Start of Block

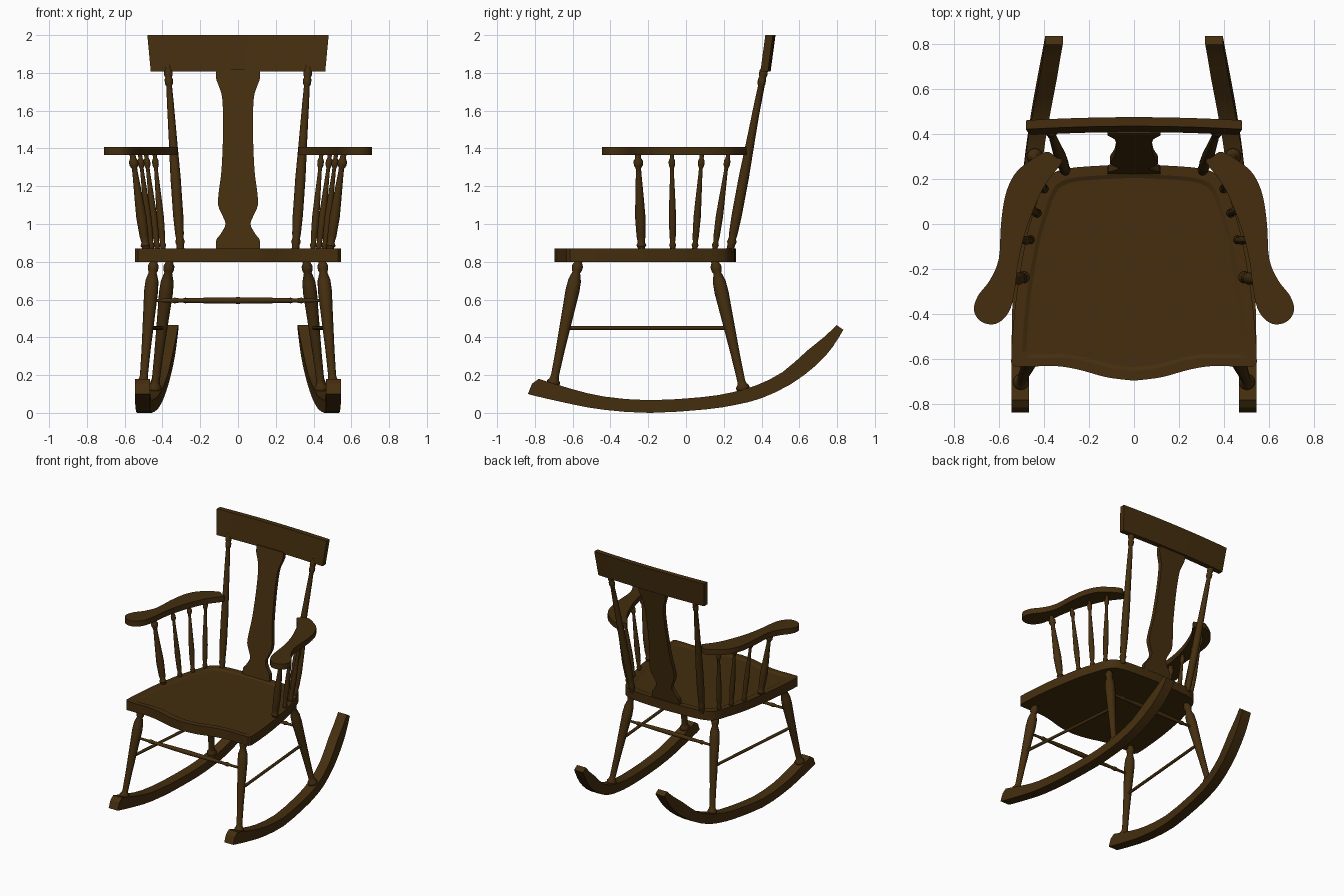
import bpy, bmesh, math
from mathutils import Vector

if "Cube" in bpy.data.objects:
    bpy.data.objects.remove(bpy.data.objects["Cube"])

wood = bpy.data.materials.new("dark brown wood")
wood.diffuse_color = (0.058, 0.027, 0.0045, 1)
wood.use_nodes = True
wood.node_tree.nodes["Principled BSDF"].inputs["Base Color"].default_value = wood.diffuse_color


def finish(name, bm, angle=35):
    bmesh.ops.recalc_face_normals(bm, faces=bm.faces)
    me = bpy.data.meshes.new(name)
    bm.to_mesh(me)
    bm.free()
    me.materials.append(wood)
    for p in me.polygons:
        p.use_smooth = True
    me.set_sharp_from_angle(angle=math.radians(angle))
    ob = bpy.data.objects.new(name, me)
    bpy.context.collection.objects.link(ob)
    return ob


def loft(name, sections, angle=35):
    """Skin a list of equal-length closed cross-sections and cap the ends."""
    bm = bmesh.new()
    rings = [[bm.verts.new(p) for p in s] for s in sections]
    n = len(rings[0])
    for a, b in zip(rings, rings[1:]):
        for i in range(n):
            j = (i + 1) % n
            bm.faces.new((a[i], a[j], b[j], b[i]))
    bm.faces.new(rings[0])
    bm.faces.new(rings[-1])
    return finish(name, bm, angle)


def turned(name, p0, p1, profile, scale=1.0, sides=16):
    """Lathe-turned rod from p0 to p1; profile is (fraction, radius)."""
    p0, p1 = Vector(p0), Vector(p1)
    d = (p1 - p0).normalized()
    u = d.orthogonal().normalized()
    v = d.cross(u)
    angs = [2 * math.pi * i / sides for i in range(sides)]
    return loft(name, [[p0.lerp(p1, t) + (u * math.cos(a) + v * math.sin(a)) * r * scale
                        for a in angs] for t, r in profile], 50)


def spline(pts, closed=False, steps=5):
    """Catmull-Rom curve through points."""
    pts = [Vector(p) for p in pts]
    n = len(pts)
    get = (lambda i: pts[i % n]) if closed else (lambda i: pts[max(0, min(n - 1, i))])
    out = []
    for i in range(n if closed else n - 1):
        a, b, c, d = get(i - 1), get(i), get(i + 1), get(i + 2)
        for k in range(steps):
            t = k / steps
            out.append(0.5 * (2 * b + (c - a) * t + (2 * a - 5 * b + 4 * c - d) * t * t
                              + (3 * b - a - 3 * c + d) * t ** 3))
    if not closed:
        out.append(pts[-1])
    return out


# Seat: serpentine front, tapered sides, shallow dished top
front = spline([(0, -.695), (.12, -.68), (.25, -.645), (.35, -.63), (.45, -.632), (.53, -.632)])
side = spline([(.545, -.615), (.54, -.5), (.518, -.29), (.475, -.05), (.43, .1), (.40, .18),
               (.355, .228), (.25, .252), (0, .265)])
half = front + side
outline = half + [Vector((-p.x, p.y)) for p in reversed(half[1:-1])]
loft("seat", [[(p.x * k, -.215 + (p.y + .215) * k, z) for p in outline]
              for k, z in ((1, .80), (1, .87), (.91, .87), (.875, .862))], 20)

# Turning profiles
LEG = [(0, .022), (.03, .024), (.045, .034), (.065, .036), (.085, .025), (.11, .021), (.3, .024),
       (.55, .031), (.75, .037), (.83, .034), (.89, .021), (.91, .027), (.94, .029), (.965, .02), (1, .02)]
POST = [(0, .02), (.04, .02), (.055, .025), (.075, .02), (.1, .023), (.2, .027), (.4, .027), (.6, .022),
        (.8, .018), (.89, .015), (.9, .021), (.925, .022), (.935, .017), (.95, .023), (.97, .022),
        (.98, .017), (1, .017)]
SPINDLE = [(0, .015), (.05, .015), (.07, .02), (.1, .014), (.16, .018), (.35, .021), (.5, .018),
           (.8, .011), (.84, .011), (.87, .018), (.91, .019), (.94, .012), (1, .012)]
RAIL = [(0, .009), (.12, .01), (.14, .016), (.17, .011), (.3, .015), (.5, .018), (.7, .015),
        (.83, .011), (.86, .016), (.88, .01), (1, .009)]

# Rocker stations: bottom y, bottom z, top y, top z, centre x
ROCKER = [(-.80, .09, -.78, .18, .505), (-.60, .045, -.60, .125, .505),
          (-.43, .016, -.43, .086, .502), (-.19, 0, -.19, .067, .495), (.10, .018, .09, .084, .466),
          (.26, .042, .24, .108, .45), (.40, .078, .37, .145, .432), (.555, .152, .51, .215, .407),
          (.69, .253, .64, .328, .382), (.775, .347, .735, .405, .366), (.833, .44, .797, .465, .355)]
ROCKER = [(-.837, .10, -.815, .155, .505)] + spline(ROCKER, steps=2)

# Arm outline seen from above
ARM = [(.32, .275), (.345, .295), (.39, .32), (.47, .275), (.53, .22), (.57, .13), (.59, 0), (.60, -.155),
       (.64, -.25), (.693, -.32), (.71, -.385), (.675, -.435), (.61, -.442), (.555, -.39), (.53, -.30),
       (.515, -.18), (.485, -.045), (.435, .09), (.39, .18)]

# Spindles: bottom x, bottom y, top x, top y, thickness
SPINDLES = [(.485, -.235, .56, -.255, 1.35), (.455, -.07, .52, -.075, .95), (.425, .045, .488, .085, .95),
            (.395, .15, .442, .225, .95)]

for s, label in ((1, "right"), (-1, "left")):
    loft(f"{label}_rocker", [[(s * x - .039, yb, zb), (s * x + .039, yb, zb),
                              (s * x + .039, yt, zt), (s * x - .039, yt, zt)]
                             for yb, zb, yt, zt, x in ROCKER], 20)
    turned(f"{label}_front_leg", (s * .505, -.71, .12), (s * .445, -.565, .82), LEG)
    turned(f"{label}_back_leg", (s * .445, .31, .09), (s * .36, .148, .82), LEG)
    turned(f"{label}_side_stretcher", (s * .475, -.635, .45), (s * .403, .225, .45),
           [(0, .011), (1, .011)], sides=12)
    turned(f"{label}_back_post", (s * .303, .232, .85), (s * .372, .417, 1.84), POST)
    arm = spline(ARM, closed=True, steps=4)
    loft(f"{label}_arm", [[(s * p.x, p.y, z) for p in arm] for z in (1.365, 1.408)])
    for i, (xb, yb, xt, yt, k) in enumerate(SPINDLES):
        turned(f"{label}_arm_spindle_{i + 1}", (s * xb, yb, .85), (s * xt, yt, 1.38), SPINDLE, k, 12)

# Cross stretchers between the legs
turned("front_stretcher", (-.465, -.612, .595), (.465, -.612, .595), RAIL, sides=12)
turned("back_stretcher", (-.387, .198, .595), (.387, .198, .595), RAIL, sides=12)

# Crest rail: gently bowed, wider at the top
crest = []
for i in range(13):
    f = i / 6 - 1
    bow = .014 * (1 - f * f) - .004
    crest.append([(f * .462, .398 + bow, 1.808), (f * .462, .438 + bow, 1.808),
                  (f * .48, .464 + bow, 2.0), (f * .48, .424 + bow, 2.0)])
loft("crest_rail", crest)

# Vase-shaped back splat: height, half width
shape = spline([(.86, .117), (.915, .115), (.95, .09), (1.0, .066), (1.05, .085), (1.1, .105), (1.17, .102),
                (1.29, .087), (1.5, .079), (1.66, .083), (1.72, .098), (1.77, .116), (1.82, .117)], steps=3)
splat = []
for z, w in shape:
    y = .235 + (z - .86) * .19
    splat.append([(-w, y - .016, z), (w, y - .016, z), (w, y + .016, z), (-w, y + .016, z)])
loft("back_splat", splat)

End of Block

TASK ITEM:
Set down all the data again exactly as above, pictures excluded.

OUTPUT OF THE EXERCISE:
import bpy, bmesh, math
from mathutils import Vector

if "Cube" in bpy.data.objects:
    bpy.data.objects.remove(bpy.data.objects["Cube"])

wood = bpy.data.materials.new("dark brown wood")
wood.diffuse_color = (0.058, 0.027, 0.0045, 1)
wood.use_nodes = True
wood.node_tree.nodes["Principled BSDF"].inputs["Base Color"].default_value = wood.diffuse_color


def finish(name, bm, angle=35):
    bmesh.ops.recalc_face_normals(bm, faces=bm.faces)
    me = bpy.data.meshes.new(name)
    bm.to_mesh(me)
    bm.free()
    me.materials.append(wood)
    for p in me.polygons:
        p.use_smooth = True
    me.set_sharp_from_angle(angle=math.radians(angle))
    ob = bpy.data.objects.new(name, me)
    bpy.context.collection.objects.link(ob)
    return ob


def loft(name, sections, angle=35):
    """Skin a list of equal-length closed cross-sections and cap the ends."""
    bm = bmesh.new()
    rings = [[bm.verts.new(p) for p in s] for s in sections]
    n = len(rings[0])
    for a, b in zip(rings, rings[1:]):
        for i in range(n):
            j = (i + 1) % n
            bm.faces.new((a[i], a[j], b[j], b[i]))
    bm.faces.new(rings[0])
    bm.faces.new(rings[-1])
    return finish(name, bm, angle)


def turned(name, p0, p1, profile, scale=1.0, sides=16):
    """Lathe-turned rod from p0 to p1; profile is (fraction, radius)."""
    p0, p1 = Vector(p0), Vector(p1)
    d = (p1 - p0).normalized()
    u = d.orthogonal().normalized()
    v = d.cross(u)
    angs = [2 * math.pi * i / sides for i in range(sides)]
    return loft(name, [[p0.lerp(p1, t) + (u * math.cos(a) + v * math.sin(a)) * r * scale
                        for a in angs] for t, r in profile], 50)


def spline(pts, closed=False, steps=5):
    """Catmull-Rom curve through points."""
    pts = [Vector(p) for p in pts]
    n = len(pts)
    get = (lambda i: pts[i % n]) if closed else (lambda i: pts[max(0, min(n - 1, i))])
    out = []
    for i in range(n if closed else n - 1):
        a, b, c, d = get(i - 1), get(i), get(i + 1), get(i + 2)
        for k in range(steps):
            t = k / steps
            out.append(0.5 * (2 * b + (c - a) * t + (2 * a - 5 * b + 4 * c - d) * t * t
                              + (3 * b - a - 3 * c + d) * t ** 3))
    if not closed:
        out.append(pts[-1])
    return out


# Seat: serpentine front, tapered sides, shallow dished top
front = spline([(0, -.695), (.12, -.68), (.25, -.645), (.35, -.63), (.45, -.632), (.53, -.632)])
side = spline([(.545, -.615), (.54, -.5), (.518, -.29), (.475, -.05), (.43, .1), (.40, .18),
               (.355, .228), (.25, .252), (0, .265)])
half = front + side
outline = half + [Vector((-p.x, p.y)) for p in reversed(half[1:-1])]
loft("seat", [[(p.x * k, -.215 + (p.y + .215) * k, z) for p in outline]
              for k, z in ((1, .80), (1, .87), (.91, .87), (.875, .862))], 20)

# Turning profiles
LEG = [(0, .022), (.03, .024), (.045, .034), (.065, .036), (.085, .025), (.11, .021), (.3, .024),
       (.55, .031), (.75, .037), (.83, .034), (.89, .021), (.91, .027), (.94, .029), (.965, .02), (1, .02)]
POST = [(0, .02), (.04, .02), (.055, .025), (.075, .02), (.1, .023), (.2, .027), (.4, .027), (.6, .022),
        (.8, .018), (.89, .015), (.9, .021), (.925, .022), (.935, .017), (.95, .023), (.97, .022),
        (.98, .017), (1, .017)]
SPINDLE = [(0, .015), (.05, .015), (.07, .02), (.1, .014), (.16, .018), (.35, .021), (.5, .018),
           (.8, .011), (.84, .011), (.87, .018), (.91, .019), (.94, .012), (1, .012)]
RAIL = [(0, .009), (.12, .01), (.14, .016), (.17, .011), (.3, .015), (.5, .018), (.7, .015),
        (.83, .011), (.86, .016), (.88, .01), (1, .009)]

# Rocker stations: bottom y, bottom z, top y, top z, centre x
ROCKER = [(-.80, .09, -.78, .18, .505), (-.60, .045, -.60, .125, .505),
          (-.43, .016, -.43, .086, .502), (-.19, 0, -.19, .067, .495), (.10, .018, .09, .084, .466),
          (.26, .042, .24, .108, .45), (.40, .078, .37, .145, .432), (.555, .152, .51, .215, .407),
          (.69, .253, .64, .328, .382), (.775, .347, .735, .405, .366), (.833, .44, .797, .465, .355)]
ROCKER = [(-.837, .10, -.815, .155, .505)] + spline(ROCKER, steps=2)

# Arm outline seen from above
ARM = [(.32, .275), (.345, .295), (.39, .32), (.47, .275), (.53, .22), (.57, .13), (.59, 0), (.60, -.155),
       (.64, -.25), (.693, -.32), (.71, -.385), (.675, -.435), (.61, -.442), (.555, -.39), (.53, -.30),
       (.515, -.18), (.485, -.045), (.435, .09), (.39, .18)]

# Spindles: bottom x, bottom y, top x, top y, thickness
SPINDLES = [(.485, -.235, .56, -.255, 1.35), (.455, -.07, .52, -.075, .95), (.425, .045, .488, .085, .95),
            (.395, .15, .442, .225, .95)]

for s, label in ((1, "right"), (-1, "left")):
    loft(f"{label}_rocker", [[(s * x - .039, yb, zb), (s * x + .039, yb, zb),
                              (s * x + .039, yt, zt), (s * x - .039, yt, zt)]
                             for yb, zb, yt, zt, x in ROCKER], 20)
    turned(f"{label}_front_leg", (s * .505, -.71, .12), (s * .445, -.565, .82), LEG)
    turned(f"{label}_back_leg", (s * .445, .31, .09), (s * .36, .148, .82), LEG)
    turned(f"{label}_side_stretcher", (s * .475, -.635, .45), (s * .403, .225, .45),
           [(0, .011), (1, .011)], sides=12)
    turned(f"{label}_back_post", (s * .303, .232, .85), (s * .372, .417, 1.84), POST)
    arm = spline(ARM, closed=True, steps=4)
    loft(f"{label}_arm", [[(s * p.x, p.y, z) for p in arm] for z in (1.365, 1.408)])
    for i, (xb, yb, xt, yt, k) in enumerate(SPINDLES):
        turned(f"{label}_arm_spindle_{i + 1}", (s * xb, yb, .85), (s * xt, yt, 1.38), SPINDLE, k, 12)

# Cross stretchers between the legs
turned("front_stretcher", (-.465, -.612, .595), (.465, -.612, .595), RAIL, sides=12)
turned("back_stretcher", (-.387, .198, .595), (.387, .198, .595), RAIL, sides=12)

# Crest rail: gently bowed, wider at the top
crest = []
for i in range(13):
    f = i / 6 - 1
    bow = .014 * (1 - f * f) - .004
    crest.append([(f * .462, .398 + bow, 1.808), (f * .462, .438 + bow, 1.808),
                  (f * .48, .464 + bow, 2.0), (f * .48, .424 + bow, 2.0)])
loft("crest_rail", crest)

# Vase-shaped back splat: height, half width
shape = spline([(.86, .117), (.915, .115), (.95, .09), (1.0, .066), (1.05, .085), (1.1, .105), (1.17, .102),
                (1.29, .087), (1.5, .079), (1.66, .083), (1.72, .098), (1.77, .116), (1.82, .117)], steps=3)
splat = []
for z, w in shape:
    y = .235 + (z - .86) * .19
    splat.append([(-w, y - .016, z), (w, y - .016, z), (w, y + .016, z), (-w, y + .016, z)])
loft("back_splat", splat)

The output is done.